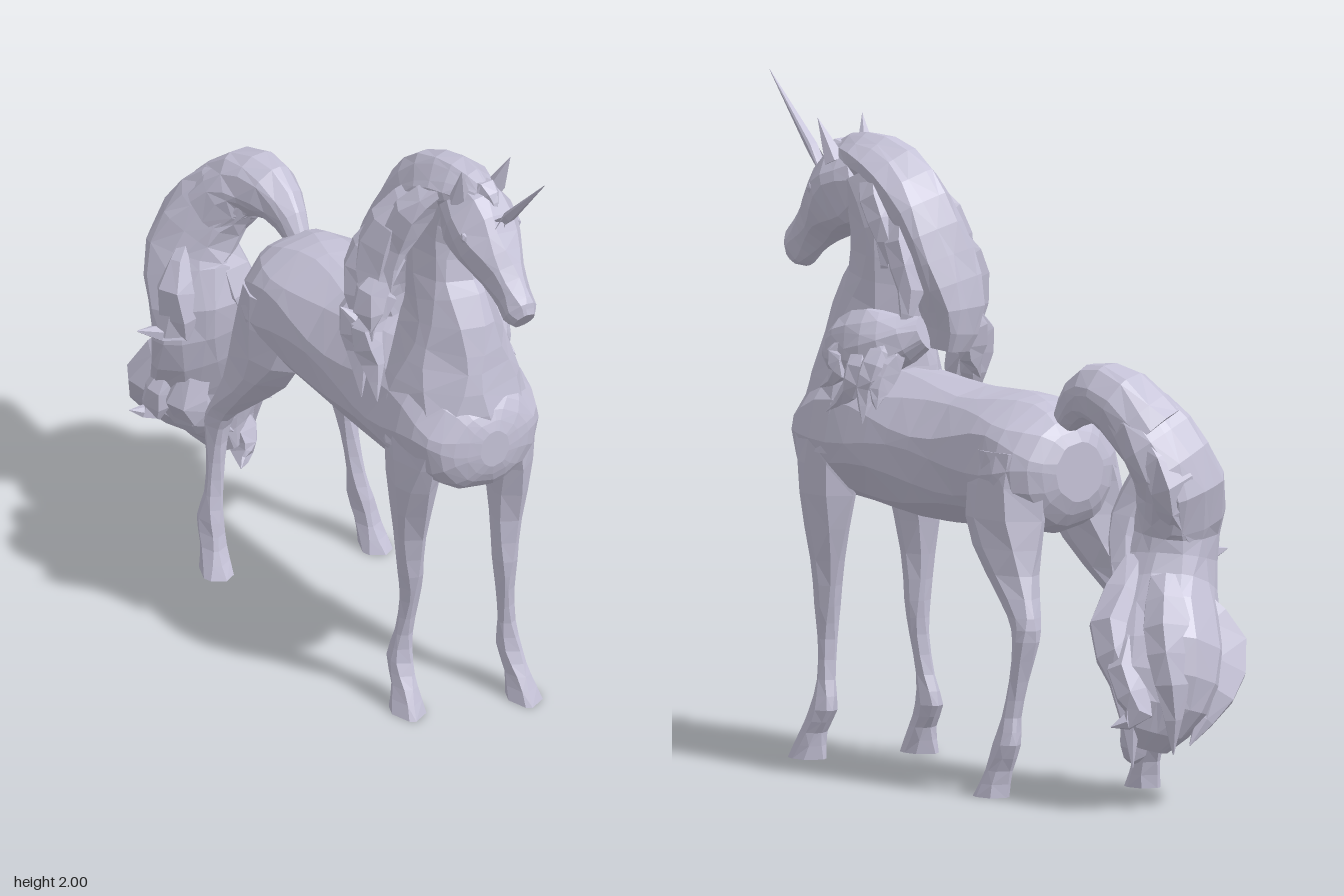
import * as THREE from 'three';

const coat = new THREE.MeshStandardMaterial({ color: 0xc4c1d6 });
coat.name = 'pale lilac coat';

const MID = 0.03; // centre line of the body

// Faceted loft through sections [x, y, z, half width, half depth]
function loft(name, secs, { sides = 10, steps = 2, normal = null, ridges = 0, amp = 0, twist = 0 } = {}) {
  const curve = (f) => new THREE.CatmullRomCurve3(secs.map(f), false, 'catmullrom', 0.5);
  const path = curve((s) => new THREE.Vector3(s[0], s[1], s[2]));
  const size = curve((s) => new THREE.Vector3(s[3], s[4], 0));
  const rings = (secs.length - 1) * steps;
  const pos = [], index = [];
  for (let i = 0; i <= rings; i++) {
    const t = i / rings, c = path.getPoint(t), r = size.getPoint(t);
    const dir = normal || path.getTangent(t);
    const u = new THREE.Vector3(1, 0, 0).addScaledVector(dir, -dir.x).normalize();
    const v = dir.clone().cross(u);
    for (let j = 0; j < sides; j++) {
      // uneven spacing gives irregular facets
      const a = ((j + 0.28 * Math.sin(i * 7.1 + j * 3.7)) / sides) * Math.PI * 2;
      const k = 1 + amp * Math.cos(ridges * a + twist * t);
      const p = c.clone()
        .addScaledVector(u, Math.cos(a) * Math.max(r.x, 0.001) * k)
        .addScaledVector(v, Math.sin(a) * Math.max(r.y, 0.001) * k);
      pos.push(p.x, p.y, p.z);
    }
  }
  for (let i = 0; i < rings; i++) {
    for (let j = 0; j < sides; j++) {
      const a = i * sides + j, b = i * sides + ((j + 1) % sides), c = a + sides, d = b + sides;
      if ((i + j) % 2) index.push(a, b, c, b, d, c);
      else index.push(a, b, d, a, d, c);
    }
  }
  // end caps
  const first = path.getPoint(0), last = path.getPoint(1), n = pos.length / 3;
  pos.push(first.x, first.y, first.z, last.x, last.y, last.z);
  for (let j = 0; j < sides; j++) {
    const k = (j + 1) % sides, e = rings * sides;
    index.push(n, k, j, n + 1, e + j, e + k);
  }
  const geo = new THREE.BufferGeometry();
  geo.setAttribute('position', new THREE.Float32BufferAttribute(pos, 3));
  geo.setIndex(index);
  return facet(name, geo);
}

function facet(name, geo) {
  const g = geo.index ? geo.toNonIndexed() : geo;
  g.computeVertexNormals();
  const mesh = new THREE.Mesh(g, coat);
  mesh.name = name;
  return mesh;
}

// Tapered lock of hair through four points
function lock(name, r, pts) {
  const taper = [0.6, 1, 0.8, 0.03];
  return loft(name, pts.map((p, i) => [...p, r * taper[i], r * taper[i]]), { sides: 6 });
}

// Leg with level rings; side -1 mirrors it, lag moves the lower part back
function leg(name, secs, side, lag) {
  const placed = secs.map(([x, y, z, w, d]) =>
    [MID + side * x, y, z - lag * Math.min(1, Math.max(0, (1 - y) / 0.85)), w, d]);
  return loft(name, placed, { sides: 8, normal: new THREE.Vector3(0, -1, 0) });
}

export function createModel() {
  const model = new THREE.Group();
  model.name = 'unicorn';

  // Barrel, from rump to chest
  model.add(loft('torso', [
    [MID, 0.96, -0.46, 0.09, 0.09], [MID, 0.955, -0.42, 0.17, 0.16], [MID, 0.96, -0.32, 0.222, 0.2],
    [MID, 0.968, -0.18, 0.22, 0.205], [MID, 0.96, 0, 0.21, 0.208], [MID, 0.965, 0.2, 0.215, 0.218],
    [MID, 0.98, 0.38, 0.23, 0.215], [MID, 0.99, 0.55, 0.228, 0.21], [MID, 0.97, 0.67, 0.195, 0.17],
    [MID, 0.965, 0.72, 0.13, 0.12], [MID, 0.965, 0.742, 0.05, 0.06],
  ], { sides: 16, normal: new THREE.Vector3(0, 0, 1) }));

  // Neck, spreading into the shoulders
  model.add(loft('neck', [
    [MID, 0.93, 0.5, 0.228, 0.235], [MID, 1.07, 0.5, 0.212, 0.23], [MID, 1.2, 0.495, 0.165, 0.21],
    [MID, 1.32, 0.49, 0.126, 0.185], [MID, 1.45, 0.455, 0.104, 0.145], [0.04, 1.6, 0.45, 0.098, 0.125],
    [0.045, 1.74, 0.52, 0.085, 0.1],
  ], { sides: 12 }));

  // Head, from poll to muzzle
  model.add(loft('head', [
    [0.045, 1.73, 0.52, 0.08, 0.11], [0.045, 1.69, 0.61, 0.11, 0.135], [0.045, 1.63, 0.69, 0.1, 0.107],
    [0.047, 1.57, 0.76, 0.066, 0.08], [0.05, 1.52, 0.815, 0.051, 0.069], [0.05, 1.487, 0.85, 0.051, 0.066],
    [0.05, 1.468, 0.874, 0.034, 0.044],
  ], { sides: 12 }));
  model.add(loft('horn', [[0.045, 1.7, 0.71, 0.026, 0.026], [0.045, 2.0, 1.0, 0.001, 0.001]], { sides: 6 }));

  for (const s of [-1, 1]) {
    const ear = facet('ear', new THREE.ConeGeometry(0.036, 0.14, 5));
    ear.scale.z = 0.8;
    ear.position.set(0.045 + s * 0.072, 1.84, 0.64);
    ear.rotation.set(0.4, 0, -s * 0.18);
    model.add(ear);

    const eye = facet('eye', new THREE.IcosahedronGeometry(0.018, 0));
    eye.scale.x = 0.6;
    eye.position.set(0.045 + s * 0.092, 1.69, 0.69);
    model.add(eye);

    // Legs, the right pair standing further back
    model.add(leg('frontLeg', [
      [0.135, 0.98, 0.55, 0.09, 0.145], [0.155, 0.8, 0.55, 0.068, 0.108], [0.15, 0.6, 0.555, 0.046, 0.06],
      [0.142, 0.46, 0.565, 0.038, 0.043], [0.14, 0.36, 0.567, 0.028, 0.032], [0.148, 0.24, 0.562, 0.027, 0.03],
      [0.156, 0.15, 0.567, 0.036, 0.05], [0.162, 0.08, 0.605, 0.038, 0.046], [0.168, 0, 0.63, 0.05, 0.07],
    ], s, s < 0 ? 0.11 : 0));
    model.add(leg('hindLeg', [
      [0.125, 1.02, -0.28, 0.09, 0.15], [0.145, 0.82, -0.28, 0.088, 0.162], [0.165, 0.66, -0.345, 0.066, 0.1],
      [0.185, 0.54, -0.428, 0.045, 0.06], [0.195, 0.47, -0.448, 0.038, 0.045], [0.205, 0.35, -0.428, 0.028, 0.032],
      [0.215, 0.24, -0.405, 0.028, 0.032], [0.225, 0.16, -0.397, 0.036, 0.052], [0.232, 0.08, -0.367, 0.038, 0.046],
      [0.24, 0, -0.34, 0.05, 0.062],
    ], s, s < 0 ? 0.115 : 0));
  }

  // Mane: crest along the neck, falling to the right side
  const mane = new THREE.Group();
  mane.name = 'mane';
  mane.add(loft('maneCrest', [
    [0.045, 1.79, 0.655, 0.04, 0.04], [0.035, 1.785, 0.56, 0.08, 0.08], [0.015, 1.74, 0.45, 0.1, 0.1],
    [-0.005, 1.64, 0.365, 0.11, 0.115], [-0.035, 1.5, 0.3, 0.11, 0.1], [-0.06, 1.36, 0.26, 0.095, 0.085],
    [-0.05, 1.24, 0.27, 0.06, 0.06],
  ], { sides: 16, ridges: 4, amp: 0.1, twist: 4 }));
  [
    [0.06, [[-0.02, 1.78, 0.54], [-0.09, 1.68, 0.47], [-0.13, 1.55, 0.43], [-0.16, 1.42, 0.46]]],
    [0.07, [[-0.03, 1.74, 0.45], [-0.12, 1.62, 0.4], [-0.17, 1.46, 0.38], [-0.2, 1.24, 0.42]]],
    [0.07, [[-0.06, 1.62, 0.36], [-0.14, 1.5, 0.33], [-0.18, 1.36, 0.33], [-0.17, 1.13, 0.36]]],
    [0.05, [[-0.1, 1.5, 0.4], [-0.19, 1.4, 0.4], [-0.21, 1.3, 0.4], [-0.28, 1.36, 0.37]]],
    [0.055, [[-0.1, 1.38, 0.3], [-0.18, 1.28, 0.3], [-0.18, 1.16, 0.32], [-0.2, 1.02, 0.36]]],
    [0.05, [[-0.12, 1.36, 0.38], [-0.19, 1.26, 0.37], [-0.18, 1.15, 0.4], [-0.2, 1.05, 0.45]]],
    [0.05, [[-0.08, 1.4, 0.28], [-0.13, 1.3, 0.26], [-0.14, 1.21, 0.28], [-0.18, 1.14, 0.28]]],
    [0.055, [[0.06, 1.78, 0.5], [0.09, 1.68, 0.43], [0.09, 1.56, 0.38], [0.1, 1.42, 0.4]]],
    [0.055, [[0.05, 1.68, 0.38], [0.07, 1.56, 0.34], [0.07, 1.42, 0.3], [0.11, 1.28, 0.3]]],
    [0.035, [[0.045, 1.8, 0.6], [0.05, 1.81, 0.65], [0.055, 1.77, 0.68], [0.06, 1.71, 0.71]]],
  ].forEach(([r, p]) => mane.add(lock('maneLock', r, p)));

  // Curled tuft over the left shoulder
  mane.add(loft('shoulderTuft', [
    [0.06, 1.3, 0.25, 0.05, 0.05], [0.125, 1.26, 0.34, 0.075, 0.095], [0.16, 1.245, 0.44, 0.065, 0.1],
    [0.165, 1.23, 0.53, 0.05, 0.065], [0.16, 1.25, 0.58, 0.01, 0.02],
  ], { sides: 14, ridges: 3, amp: 0.1, twist: 4 }));
  [
    [0.05, [[0.15, 1.27, 0.32], [0.185, 1.2, 0.31], [0.21, 1.13, 0.33], [0.24, 1.03, 0.31]]],
    [0.05, [[0.16, 1.26, 0.4], [0.195, 1.19, 0.37], [0.21, 1.12, 0.4], [0.24, 1.05, 0.49]]],
    [0.045, [[0.17, 1.27, 0.44], [0.195, 1.22, 0.47], [0.205, 1.17, 0.46], [0.23, 1.12, 0.53]]],
    [0.04, [[0.12, 1.26, 0.28], [0.16, 1.2, 0.29], [0.2, 1.13, 0.29], [0.22, 1.08, 0.27]]],
  ].forEach(([r, p]) => mane.add(lock('tuftLock', r, p)));
  model.add(mane);

  // Tail: arched, then waving down to curled tips
  const tail = new THREE.Group();
  tail.name = 'tail';
  tail.add(loft('tailArch', [
    [0.04, 1.07, -0.38, 0.03, 0.03], [0.04, 1.145, -0.44, 0.05, 0.06], [0.03, 1.2, -0.53, 0.085, 0.092],
    [0.01, 1.185, -0.64, 0.11, 0.105], [-0.04, 1.09, -0.72, 0.12, 0.115],
  ], { sides: 14 }));
  tail.add(loft('tailFall', [
    [0.01, 1.185, -0.64, 0.09, 0.09], [-0.04, 1.08, -0.725, 0.125, 0.115], [-0.1, 0.94, -0.765, 0.135, 0.135],
    [-0.12, 0.8, -0.715, 0.14, 0.13], [-0.09, 0.64, -0.735, 0.165, 0.125], [-0.02, 0.46, -0.825, 0.18, 0.145],
    [0.03, 0.31, -0.85, 0.15, 0.115], [0.06, 0.18, -0.82, 0.06, 0.05],
  ], { sides: 16, ridges: 3, amp: 0.1, twist: 7 }));
  [
    [0.07, [[-0.13, 1.0, -0.72], [-0.2, 0.86, -0.68], [-0.2, 0.72, -0.68], [-0.32, 0.73, -0.72]]],
    [0.07, [[0.03, 1.1, -0.75], [-0.02, 0.96, -0.83], [-0.07, 0.84, -0.81], [-0.16, 0.68, -0.8]]],
    [0.065, [[-0.05, 0.98, -0.67], [-0.03, 0.84, -0.635], [0.02, 0.7, -0.66], [0.08, 0.52, -0.71]]],
    [0.075, [[0.0, 0.72, -0.7], [0.13, 0.54, -0.75], [0.14, 0.38, -0.82], [0.14, 0.13, -0.85]]],
    [0.075, [[-0.12, 0.62, -0.8], [-0.19, 0.47, -0.86], [-0.12, 0.33, -0.91], [-0.02, 0.19, -0.92]]],
    [0.075, [[0, 0.68, -0.82], [0.04, 0.54, -0.89], [0.06, 0.38, -0.93], [0.05, 0.17, -0.93]]],
    [0.065, [[-0.1, 0.6, -0.7], [-0.16, 0.46, -0.71], [-0.08, 0.36, -0.74], [0.03, 0.26, -0.75]]],
    [0.045, [[0.06, 0.32, -0.82], [0.09, 0.23, -0.8], [0.08, 0.16, -0.78], [0.05, 0.13, -0.74]]],
    [0.045, [[-0.16, 0.6, -0.75], [-0.22, 0.48, -0.76], [-0.23, 0.4, -0.78], [-0.3, 0.41, -0.8]]],
    [0.055, [[0.08, 0.55, -0.78], [0.16, 0.42, -0.84], [0.16, 0.3, -0.9], [0.23, 0.26, -0.86]]],
  ].forEach(([r, p]) => tail.add(lock('tailLock', r, p)));
  model.add(tail);

  return model;
}
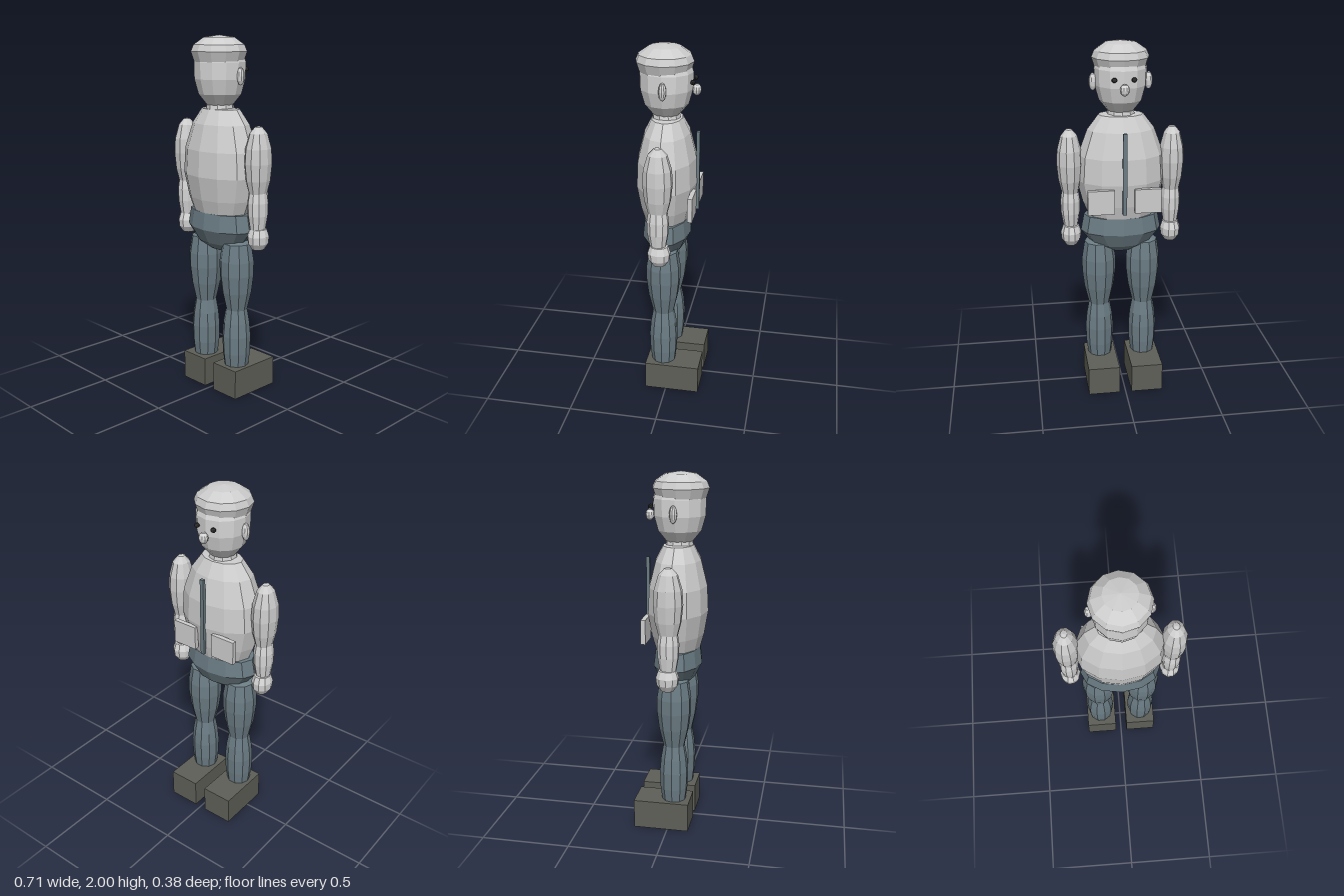
import * as THREE from 'three';

const flat = (name, color) => {
  const m = new THREE.MeshStandardMaterial({ color, flatShading: true });
  m.name = name;
  return m;
};

export function createModel() {
  const skin = flat('skin', 0xd6d6d6);
  const shirt = flat('shirt', 0xcdcdcd);
  const trousers = flat('trousers', 0x6b7c84);
  const shoes = flat('shoes', 0x5f5f58);
  const black = flat('black', 0x2c2c2c);

  const model = new THREE.Group();
  model.name = 'figure';

  const add = (name, geometry, material, x, y, z) => {
    const mesh = new THREE.Mesh(geometry, material);
    mesh.name = name;
    mesh.position.set(x, y, z);
    model.add(mesh);
    return mesh;
  };

  // Faceted body part: profile of [radius, y] from bottom to top, stretched in x and z
  const turned = (name, profile, sides, material, x, z, sx = 1, sz = 1, start = 0) => {
    const points = profile.map(([r, y]) => new THREE.Vector2(r, y));
    const geometry = new THREE.LatheGeometry(points, sides, start);
    geometry.scale(sx, 1, sz);
    return add(name, geometry, material, x, 0, z);
  };
  const box = (name, w, h, d, material, x, y, z) =>
    add(name, new THREE.BoxGeometry(w, h, d), material, x, y, z);
  const ball = (name, rx, ry, rz, material, x, y, z) => {
    const geometry = new THREE.SphereGeometry(1, 10, 6);
    geometry.scale(rx, ry, rz);
    return add(name, geometry, material, x, y, z);
  };

  // Torso and hips
  turned('torso', [[0, 1.03], [0.72, 1.03], [0.87, 1.12], [1, 1.25], [0.96, 1.39],
    [0.75, 1.53], [0.5, 1.61], [0, 1.62]], 12, shirt, 0, 0.025, 0.245, 0.167);
  turned('hips', [[0, 0.81], [0.3, 0.825], [0.72, 0.87], [1, 0.95], [0.92, 1.045],
    [0, 1.05]], 12, trousers, 0, 0.025, 0.226, 0.135);

  // Neck, head and cap
  turned('neck', [[0.08, 1.58], [0.068, 1.68]], 10, skin, 0, 0.03);
  turned('head', [[0, 1.61], [0.062, 1.62], [0.118, 1.69], [0.14, 1.77], [0.142, 1.86],
    [0.12, 1.93], [0, 1.95]], 12, skin, 0, 0.03, 1, 1.02);
  turned('cap', [[0, 1.86], [0.137, 1.86], [0.155, 1.915], [0.14, 1.95], [0.085, 1.988],
    [0, 2]], 12, shirt, 0, 0.037);
  ball('nose', 0.026, 0.032, 0.024, skin, 0, 1.768, -0.132);

  // Front fastening strip
  box('zip', 0.022, 0.45, 0.018, trousers, 0, 1.315, -0.144);

  for (const s of [-1, 1]) {
    const side = s > 0 ? 'left' : 'right';

    // Face details
    ball(side + 'Ear', 0.022, 0.048, 0.021, skin, s * 0.15, 1.788, 0.023);
    ball(side + 'Eye', 0.015, 0.013, 0.013, black, s * 0.052, 1.818, -0.118);

    // Chest pocket
    box(side + 'Pocket', 0.145, 0.135, 0.026, shirt, s * 0.128, 1.162, -0.132);

    // Arm
    const armX = s * 0.283;
    turned(side + 'UpperArm', [[0, 1.17], [0.046, 1.18], [0.062, 1.25], [0.07, 1.34],
      [0.066, 1.42], [0.045, 1.5], [0.018, 1.533], [0, 1.538]], 10, shirt,
      armX, 0.023, 1, 1.14, Math.PI / 2);
    turned(side + 'Forearm', [[0, 0.98], [0.04, 0.985], [0.052, 1.06], [0.054, 1.13],
      [0.043, 1.21], [0, 1.22]], 10, skin, armX, 0.023, 1, 1.1, Math.PI / 2);
    turned(side + 'Hand', [[0, 0.868], [0.032, 0.872], [0.053, 0.905], [0.057, 0.945],
      [0.045, 0.985], [0, 1]], 10, skin, armX, 0.018, 1, 1.1, Math.PI / 2);

    // Leg
    const legX = s * 0.127;
    turned(side + 'Thigh', [[0.06, 0.495], [0.084, 0.6], [0.096, 0.7], [0.096, 0.78],
      [0.08, 0.88], [0, 0.91]], 10, trousers, legX, 0.025, 1, 1, Math.PI / 2);
    turned(side + 'Shin', [[0.068, 0.16], [0.078, 0.24], [0.081, 0.34], [0.074, 0.42],
      [0.06, 0.5]], 10, trousers, legX, 0.025, 1, 1, Math.PI / 2);
    box(side + 'Shoe', 0.18, 0.165, 0.312, shoes, s * 0.125, 0.0825, -0.036);
  }

  return model;
}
○ ○ ○ ○ ○ ○ ○
▶ **Problem description**
Across the listing above, report every line where "coat" occurs.

▶ **Answer space**
const coat = new THREE.MeshStandardMaterial({ color: 0xc4c1d6 });
coat.name = 'pale lilac coat';
  const mesh = new THREE.Mesh(g, coat);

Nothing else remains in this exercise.